In the interview Daly makes a few statements which will undoubtedly concern the typical constituents of Focus on the Family. He clearly is making an attempt to broaden the acceptance rate of the ministry, mostly by appearing to be open, caring, and accepting - tolerant - of other worldviews. His attempt at doing this doesn't seem to convey the right message.
One of Daly's responses to same-sex-couple-adoption is: "You know, the church, we can't expect the world to be the church. And likewise, I've talked to people who have a nonfaith background, [and] I've found a great deal of respect for the fact that the church can't be the world, either. So there is this dividing line when it comes to our deeply held beliefs, and I think that's reasonable on all sides."
Admittedly, I can't be entirely certain of what he is trying to communicate behind all of the politically correct rhetoric. But what seems to be quite clear is that he is not afraid to blur the lines of worldview in order to gain a few brownie points with the culture. Although I fully recognize that the church can rightly be accused of speaking without love, the one component which can never be sacrificed in our dialogue is the truth.
Later in the article Daly challenges the notion that same-sex-couple-adoption is a wise choice, but then also leaves the door open for the "culture" and "legislation" to determine whether or not civil unions could be seen as morally acceptable. Ping-and-Pong; back-and-forth.
He is interested in a dialogue with culture, which is not a real possibility when discussing principles. Truth is not up for grabs, nor is it to be determined by some sort of consensus. The church is not interested in policy making its beliefs and practices, no matter how many postmodern believers think that it sounds like a noble endeavor. The traditional Judeo-Christian values upon which our society was built are still worth something, even after the mainstream has swept them under the rug.
The door which is being opened by Jim Daly is nothing new, nor is it any sort of progress on behalf of Focus on the Family, evangelicalism, or the church. Some will indeed applaud the undoing of the lifelong work of Dr. Dobson, even from within the church. But these typically come from people who promote tolerance, peace, love and fairness while simultaneously being public and genuine jerks towards him and his faith. I have seen first- and secondhand how Dr. Dobson is the walking definition of character, regardless of what you choose to agree or disagree with his principles.
But that is my point, they are principles upon which he has stood. The article's unflattering (and unimpressive) line on Dobson is: "Quick to temper, and slow to apologize, Dobson never had to be asked twice about what he really thought." The translation on this probably is, he spoke with conviction and passion (so he's got a temper), and he communicated clearly (so he was rude). The very reason why Dobson speaks quickly, clearly, concisely is that you do not have to reevaluate your principles . . . they are your deeply held beliefs. And it will always bother the world (even some believers) that you hold them and know what you believe so certainly.

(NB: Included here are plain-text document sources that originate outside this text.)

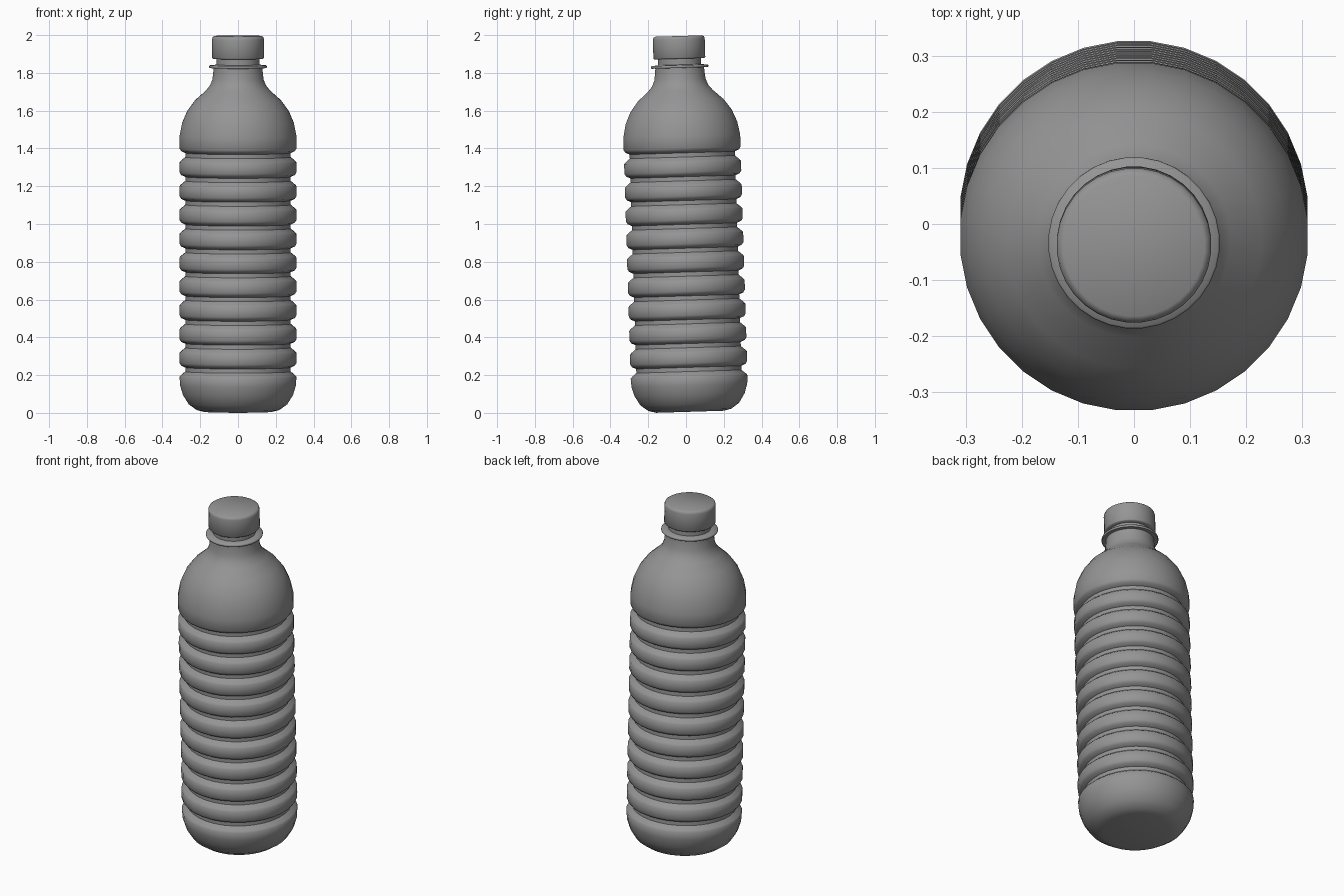
import bpy, bmesh
from math import pi, sin, cos, radians
from mathutils import Matrix

SIDES = 32
TILT = Matrix.Translation((0, 0.022, 0.006)) @ Matrix.Rotation(0.0305, 4, 'X')

cube = bpy.data.objects.get("Cube")
if cube:
    bpy.data.objects.remove(cube, do_unlink=True)

grey = bpy.data.materials.new("grey_plastic")
grey.use_nodes = True
colour = (0.3, 0.3, 0.3, 1)
grey.diffuse_color = colour
grey.node_tree.nodes["Principled BSDF"].inputs["Base Color"].default_value = colour


def lathe(name, profile, sharp_angle):
    """Turn a list of (radius, height) points into a closed solid."""
    bm = bmesh.new()
    rings = []
    for r, z in profile:
        ring = []
        for i in range(SIDES):
            a = 2 * pi * (i + 0.5) / SIDES
            ring.append(bm.verts.new((r * cos(a), r * sin(a), z)))
        rings.append(ring)
    for low, high in zip(rings, rings[1:]):
        for i in range(SIDES):
            j = (i + 1) % SIDES
            bm.faces.new((low[i], low[j], high[j], high[i]))
    bm.faces.new(rings[0][::-1])
    bm.faces.new(rings[-1])
    mesh = bpy.data.meshes.new(name)
    bm.to_mesh(mesh)
    bm.free()
    mesh.materials.append(grey)
    obj = bpy.data.objects.new(name, mesh)
    bpy.context.collection.objects.link(obj)
    obj.matrix_world = TILT
    bpy.ops.object.select_all(action='DESELECT')
    obj.select_set(True)
    bpy.context.view_layer.objects.active = obj
    bpy.ops.object.shade_smooth_by_angle(angle=radians(sharp_angle))
    return obj


# Bottle: rounded base
R = 0.311
profile = [(0.18, 0), (0.22, 0.01), (0.262, 0.04), (0.293, 0.09), (0.308, 0.14)]

# Ten grip grooves, each with a sharp upper inner edge
for k in range(10):
    z = 0.235 + k * 0.1262
    profile += [(R, z - 0.05), (0.303, z - 0.041), (0.28, z - 0.022),
                (0.28, z), (0.302, z + 0.01), (R, z + 0.024)]

# Domed shoulder and neck
profile += [(R, 1.46), (0.297, 1.53), (0.27, 1.593), (0.228, 1.65),
            (0.172, 1.7), (0.149, 1.728), (0.136, 1.76), (0.13, 1.815)]

# Neck collar and mouth
profile += [(0.13, 1.821), (0.15, 1.821), (0.153, 1.825), (0.153, 1.831),
            (0.15, 1.835), (0.114, 1.838), (0.114, 1.9)]
lathe("bottle", profile, 50)

# Screw cap with softened rims
lathe("cap", [(0.11, 1.87), (0.134, 1.87), (0.138, 1.875), (0.138, 1.973),
              (0.135, 1.984), (0.126, 1.99)], 60)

Where have we gone when clear and articulate truth threatens our society, both in and out of the church?